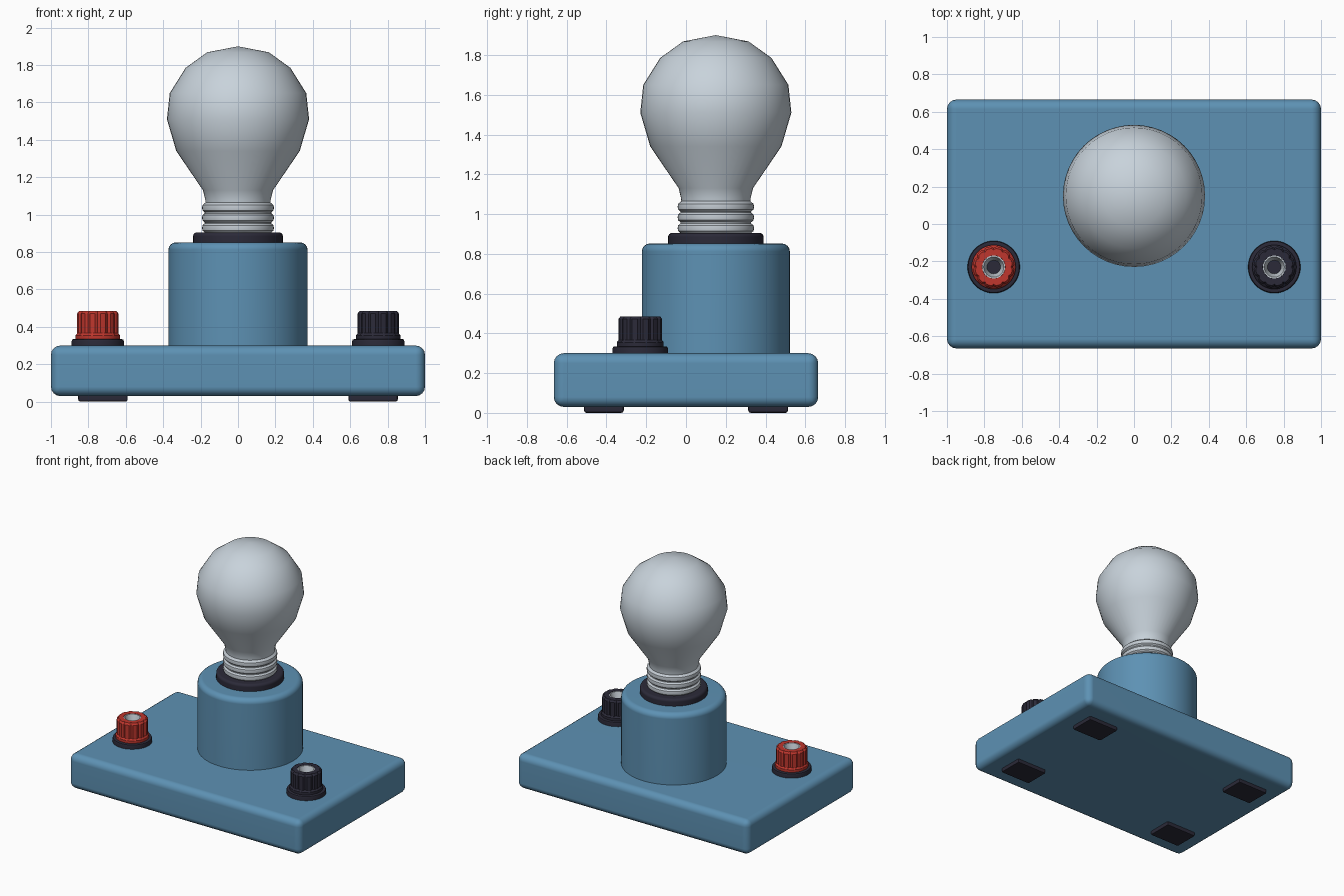
import bpy, bmesh, math

cube = bpy.data.objects.get("Cube")
if cube:
    bpy.data.objects.remove(cube, do_unlink=True)


def material(name, rgb):
    m = bpy.data.materials.new(name)
    m.use_nodes = True
    m.diffuse_color = (*rgb, 1)
    m.node_tree.nodes["Principled BSDF"].inputs["Base Color"].default_value = (*rgb, 1)
    return m


BLUE = material("blue plastic", (0.11, 0.285, 0.455))
BLACK = material("black plastic", (0.024, 0.023, 0.04))
RED = material("red plastic", (0.52, 0.037, 0.026))
GLASS = material("frosted glass", (0.58, 0.65, 0.71))
METAL = material("metal", (0.55, 0.6, 0.65))


def finish(name, bm, mat, loc, angle=40, weighted=True):
    bmesh.ops.recalc_face_normals(bm, faces=bm.faces)
    mesh = bpy.data.meshes.new(name)
    bm.to_mesh(mesh)
    bm.free()
    mesh.materials.append(mat)
    mesh.shade_smooth()
    mesh.set_sharp_from_angle(angle=math.radians(angle))
    ob = bpy.data.objects.new(name, mesh)
    ob.location = loc
    bpy.context.collection.objects.link(ob)
    if weighted:
        mod = ob.modifiers.new("Weighted normals", 'WEIGHTED_NORMAL')
        mod.keep_sharp = True
    return ob


def lathe(name, profile, mat, loc, segs=48, flute=None, **kw):
    """Spin (radius, z) points; flute(i, radius) may reshape each ring."""
    bm = bmesh.new()
    rings = []
    for r, z in profile:
        if r == 0:
            rings.append([bm.verts.new((0, 0, z))] * segs)
            continue
        ring = []
        for i in range(segs):
            a = math.tau * i / segs
            rr = flute(i, r, z) if flute else r
            ring.append(bm.verts.new((rr * math.cos(a), rr * math.sin(a), z)))
        rings.append(ring)
    for a, b in zip(rings, rings[1:]):
        for i in range(segs):
            j = (i + 1) % segs
            corners = list(dict.fromkeys((a[i], a[j], b[j], b[i])))
            bm.faces.new(corners)
    return finish(name, bm, mat, loc, **kw)


def rounded_box(name, size, loc, bevel, segs, mat):
    bm = bmesh.new()
    bmesh.ops.create_cube(bm, size=1)
    bmesh.ops.scale(bm, vec=size, verts=bm.verts)
    bmesh.ops.bevel(bm, geom=list(bm.edges), offset=bevel, segments=segs,
                    profile=0.5, affect='EDGES')
    return finish(name, bm, mat, loc)


def rounded_puck(r, z0, z1, bevel, steps=4):
    """Profile of a disc with rounded upper rim."""
    arc = [(r - bevel + bevel * math.cos(t), z1 - bevel + bevel * math.sin(t))
           for t in (math.pi / 2 * k / steps for k in range(steps + 1))]
    return [(0, z0), (r, z0)] + arc + [(0, z1)]


# Base and feet
rounded_box("base", (2, 1.33, 0.27), (0, 0, 0.165), 0.05, 4, BLUE)
for sx, side in ((-1, "right"), (1, "left")):
    for sy, end in ((-1, "front"), (1, "back")):
        rounded_box(f"foot_{end}_{side}", (0.265, 0.2, 0.06),
                    (sx * 0.722, sy * 0.413, 0.03), 0.012, 2, BLACK)

# Lamp holder
LAMP = (0, 0.15, 0)
lathe("lamp_housing", rounded_puck(0.372, 0.29, 0.852, 0.04), BLUE, LAMP, segs=64)
lathe("socket_collar", rounded_puck(0.24, 0.84, 0.905, 0.02), BLACK, LAMP)

# Screw cap with rounded thread ridges
thread = [(0.165, 0.89)]
for k in range(3):
    z = 0.905 + k * 0.054
    thread += [(0.178, z), (0.19, z + 0.01), (0.192, z + 0.024),
               (0.19, z + 0.038), (0.178, z + 0.048)]
thread += [(0.172, 1.066), (0, 1.066)]
lathe("screw_cap", thread, METAL, LAMP)

# Glass bulb
bulb = [(0.172, 1.05), (0.175, 1.08), (0.187, 1.13), (0.33, 1.34), (0.38, 1.51),
        (0.365, 1.65), (0.28, 1.785), (0.165, 1.868), (0, 1.9)]
lathe("bulb", bulb, GLASS, LAMP, angle=80, weighted=False)


# Terminals with fluted knobs
def grip(i, r, z):
    fluted = z > 0.36 and r > 0.08
    return r * (0.92 if fluted and i % 4 == 0 else 1)


for sx, side, colour in ((-1, "right", RED), (1, "left", BLACK)):
    at = (sx * 0.75, -0.23, 0)
    lathe(f"terminal_flange_{side}", rounded_puck(0.14, 0.29, 0.335, 0.012, 2), BLACK, at)
    knob = [(0.118, 0.33), (0.118, 0.355), (0.111, 0.366), (0.111, 0.472),
            (0.1, 0.486), (0.062, 0.486), (0.058, 0.47)]
    lathe(f"terminal_knob_{side}", knob, colour, at, flute=grip, angle=25)
    lathe(f"terminal_contact_{side}",
          [(0.062, 0.484), (0.054, 0.484), (0.036, 0.42)], METAL, at, segs=24)
    lathe(f"terminal_hole_{side}", [(0.04, 0.421), (0, 0.421)], BLACK, at, segs=24)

◆ ◆ ◆ ◆

# Exercise brief
Give exactly, and nothing besides, the lines from the one in which "at, flute=grip, angle=25)" occurs through the end of the records.

# Solved exercise
    lathe(f"terminal_knob_{side}", knob, colour, at, flute=grip, angle=25)
    lathe(f"terminal_contact_{side}",
          [(0.062, 0.484), (0.054, 0.484), (0.036, 0.42)], METAL, at, segs=24)
    lathe(f"terminal_hole_{side}", [(0.04, 0.421), (0, 0.421)], BLACK, at, segs=24)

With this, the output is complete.